A zero-day vulnerability is a vulnerability in a system or device that has been disclosed but is not yet patched.
An exploit that attacks a zero-day vulnerability is called a zero-day exploit.
The term “zero-day” originally referred to the number of days since a new piece of software was released to the public, so “zero-day software” was obtained by hacking into a developer’s computer before release.
Eventually, the term was applied to the vulnerabilities that allowed this hacking, and to the number of days that the vendor has had to fix them.
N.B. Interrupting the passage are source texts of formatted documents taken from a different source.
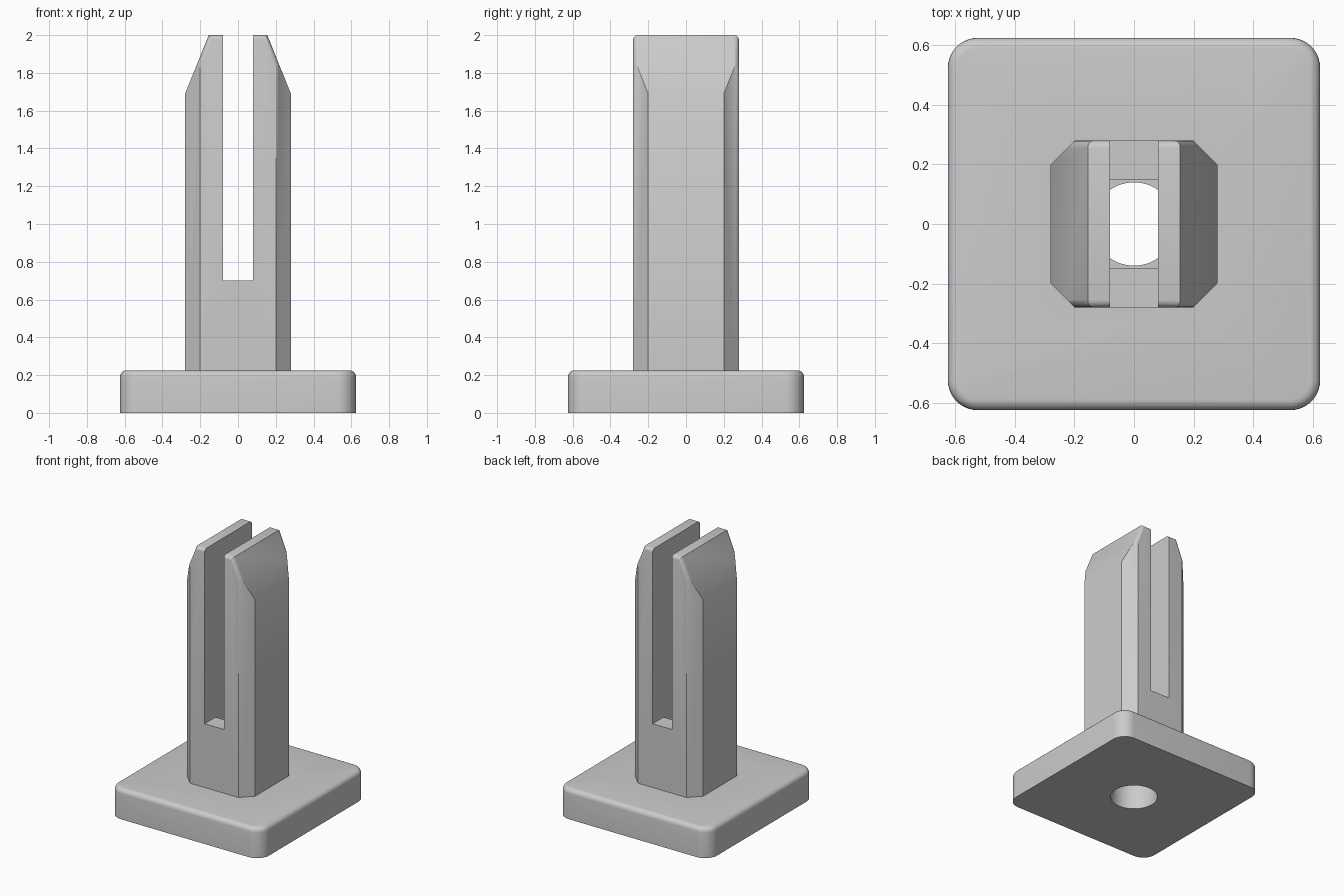
import bpy, bmesh
from mathutils import Vector

if "Cube" in bpy.data.objects:
    bpy.data.objects.remove(bpy.data.objects["Cube"], do_unlink=True)

grey = bpy.data.materials.new("plain_grey")
grey.use_nodes = True
COLOUR = (0.6, 0.6, 0.6, 1.0)
grey.diffuse_color = COLOUR
grey.node_tree.nodes["Principled BSDF"].inputs["Base Color"].default_value = COLOUR

HALF = 0.28        # half width of the post
BASE_TOP = 0.225
SLOT = 0.08        # half width of the slot


def finish(name, bm):
    bmesh.ops.recalc_face_normals(bm, faces=bm.faces)
    mesh = bpy.data.meshes.new(name)
    bm.to_mesh(mesh)
    bm.free()
    mesh.materials.append(grey)
    obj = bpy.data.objects.new(name, mesh)
    bpy.context.collection.objects.link(obj)
    return obj


def box_bm(size, bottom, top):
    bm = bmesh.new()
    bmesh.ops.create_cube(bm, size=1)
    for v in bm.verts:
        v.co = Vector((v.co.x * size[0], v.co.y * size[1],
                       bottom if v.co.z < 0 else top))
    return bm


def bevel(bm, edges, offset, segments):
    bmesh.ops.bevel(bm, geom=edges, offset=offset, segments=segments,
                    profile=0.5, affect='EDGES', clamp_overlap=True)


def upright(edge):
    a, b = edge.verts
    return abs(a.co.z - b.co.z) > 0.1 and (a.co - b.co).xy.length < 0.001


def cylinder(name, radius, bottom, top):
    bm = bmesh.new()
    bmesh.ops.create_cone(bm, cap_ends=True, segments=64, radius1=radius,
                          radius2=radius, depth=top - bottom)
    bmesh.ops.translate(bm, verts=bm.verts, vec=(0, 0, (top + bottom) / 2))
    return finish(name, bm)


def combine(target, tool, operation):
    mod = target.modifiers.new(operation.lower(), 'BOOLEAN')
    mod.operation = operation
    mod.solver = 'EXACT'
    mod.object = tool
    bpy.context.view_layer.objects.active = target
    bpy.ops.object.modifier_apply(modifier=mod.name)
    bpy.data.objects.remove(tool, do_unlink=True)


# Base plate: rounded corners and a rounded upper rim
bm = box_bm((1.25, 1.25), 0, BASE_TOP)
bevel(bm, [e for e in bm.edges if upright(e)], 0.1, 10)
rim = [e for e in bm.edges if all(v.co.z > BASE_TOP - 0.001 for v in e.verts)]
bevel(bm, rim, 0.035, 5)
body = finish("slotted_post_with_base", bm)

# Post: chamfered corners, sloping sides at the tip, softened front and back tip edges
bm = box_bm((2 * HALF, 2 * HALF), 0.12, 2)
bevel(bm, [e for e in bm.edges if upright(e)], 0.08, 1)
for side in (-1, 1):
    geom = bm.verts[:] + bm.edges[:] + bm.faces[:]
    cut = bmesh.ops.bisect_plane(bm, geom=geom, plane_co=(side * HALF, 0, 1.69),
                                 plane_no=(side * 0.31, 0, 0.125), clear_outer=True)
    loop = [g for g in cut["geom_cut"] if isinstance(g, bmesh.types.BMEdge)]
    bmesh.ops.edgeloop_fill(bm, edges=loop)
tip = [e for e in bm.edges
       if all(abs(v.co.y) > HALF - 0.001 and v.co.z > 1.8 for v in e.verts)
       and abs(e.verts[0].co.x - e.verts[1].co.x) > 0.01]
bevel(bm, tip, 0.025, 4)
combine(body, finish("post", bm), 'UNION')

# Open slot, the pocket under it, and the bolt hole
combine(body, finish("slot", box_bm((2 * SLOT, 1), 0.7, 2.2)), 'DIFFERENCE')
combine(body, finish("pocket", box_bm((2 * SLOT, 0.3), 0.3, 0.8)), 'DIFFERENCE')
combine(body, cylinder("bolt_hole", 0.14, 0.1, 0.301), 'DIFFERENCE')
combine(body, cylinder("hole_mouth", 0.162, -0.1, BASE_TOP), 'DIFFERENCE')

bpy.ops.object.select_all(action='DESELECT')
body.select_set(True)
bpy.context.view_layer.objects.active = body
bpy.ops.object.shade_smooth_by_angle(angle=0.5)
Once the vendor learns of the vulnerability, they will usually create patches or advise workarounds to mitigate it.
Zero-day vulnerabilities pose a higher risk to users for the following reasons:
- Cybercriminals race to exploit these vulnerabilities to cash in on their schemes
- Vulnerable systems are exposed until a patch is issued by the vendor.
Zero-day vulnerabilities are typically involved in targeted attacks; however, many campaigns still use old vulnerabilities.